About this task » From the data below, return the exact lines starting at the line containing "TUFT_DEPTH, TUFT_SIGMA, TUFT" and ending at the line containing "corner = [(c", both included, and nothing else.

Exercise material »
· · · · · · ·
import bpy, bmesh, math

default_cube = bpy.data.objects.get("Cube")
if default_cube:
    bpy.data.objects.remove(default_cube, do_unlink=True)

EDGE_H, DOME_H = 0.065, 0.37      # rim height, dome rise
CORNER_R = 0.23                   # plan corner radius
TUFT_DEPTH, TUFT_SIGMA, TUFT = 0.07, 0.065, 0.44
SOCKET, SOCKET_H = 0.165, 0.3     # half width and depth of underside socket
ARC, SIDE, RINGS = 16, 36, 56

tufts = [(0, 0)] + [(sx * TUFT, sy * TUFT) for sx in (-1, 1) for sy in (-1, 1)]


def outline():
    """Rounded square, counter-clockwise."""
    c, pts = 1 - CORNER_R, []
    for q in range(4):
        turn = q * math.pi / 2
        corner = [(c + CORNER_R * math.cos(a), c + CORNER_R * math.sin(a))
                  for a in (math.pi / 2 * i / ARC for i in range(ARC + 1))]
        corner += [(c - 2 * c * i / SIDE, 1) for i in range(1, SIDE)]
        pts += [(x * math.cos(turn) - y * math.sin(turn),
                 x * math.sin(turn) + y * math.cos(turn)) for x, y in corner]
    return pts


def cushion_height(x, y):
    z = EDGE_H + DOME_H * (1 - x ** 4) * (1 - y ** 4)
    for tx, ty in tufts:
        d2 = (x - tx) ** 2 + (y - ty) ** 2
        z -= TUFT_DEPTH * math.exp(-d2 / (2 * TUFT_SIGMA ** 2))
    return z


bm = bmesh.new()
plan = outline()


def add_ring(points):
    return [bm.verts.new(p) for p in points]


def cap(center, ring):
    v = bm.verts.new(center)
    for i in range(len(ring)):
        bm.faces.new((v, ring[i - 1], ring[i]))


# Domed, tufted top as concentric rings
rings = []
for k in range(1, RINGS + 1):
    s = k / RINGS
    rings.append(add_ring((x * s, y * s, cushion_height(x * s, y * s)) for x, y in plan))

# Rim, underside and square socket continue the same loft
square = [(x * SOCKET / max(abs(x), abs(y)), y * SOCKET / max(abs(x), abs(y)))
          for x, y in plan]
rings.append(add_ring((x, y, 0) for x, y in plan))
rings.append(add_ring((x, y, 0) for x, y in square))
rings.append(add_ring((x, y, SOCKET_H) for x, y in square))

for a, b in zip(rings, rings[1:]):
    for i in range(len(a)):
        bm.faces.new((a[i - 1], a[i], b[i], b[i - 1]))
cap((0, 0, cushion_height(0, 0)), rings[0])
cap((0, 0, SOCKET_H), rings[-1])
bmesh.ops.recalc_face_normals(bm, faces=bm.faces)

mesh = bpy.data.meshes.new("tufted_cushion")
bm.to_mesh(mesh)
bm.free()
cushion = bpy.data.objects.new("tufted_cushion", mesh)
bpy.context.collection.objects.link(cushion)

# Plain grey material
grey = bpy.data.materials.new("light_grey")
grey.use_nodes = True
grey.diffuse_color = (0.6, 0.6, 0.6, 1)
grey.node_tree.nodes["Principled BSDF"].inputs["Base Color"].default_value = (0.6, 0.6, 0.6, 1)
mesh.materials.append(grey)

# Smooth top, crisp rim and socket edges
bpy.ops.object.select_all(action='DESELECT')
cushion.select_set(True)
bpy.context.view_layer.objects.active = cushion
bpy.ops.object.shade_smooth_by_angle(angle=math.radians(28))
· · · · · · ·
Result »
TUFT_DEPTH, TUFT_SIGMA, TUFT = 0.07, 0.065, 0.44
SOCKET, SOCKET_H = 0.165, 0.3     # half width and depth of underside socket
ARC, SIDE, RINGS = 16, 36, 56

tufts = [(0, 0)] + [(sx * TUFT, sy * TUFT) for sx in (-1, 1) for sy in (-1, 1)]


def outline():
    """Rounded square, counter-clockwise."""
    c, pts = 1 - CORNER_R, []
    for q in range(4):
        turn = q * math.pi / 2
        corner = [(c + CORNER_R * math.cos(a), c + CORNER_R * math.sin(a))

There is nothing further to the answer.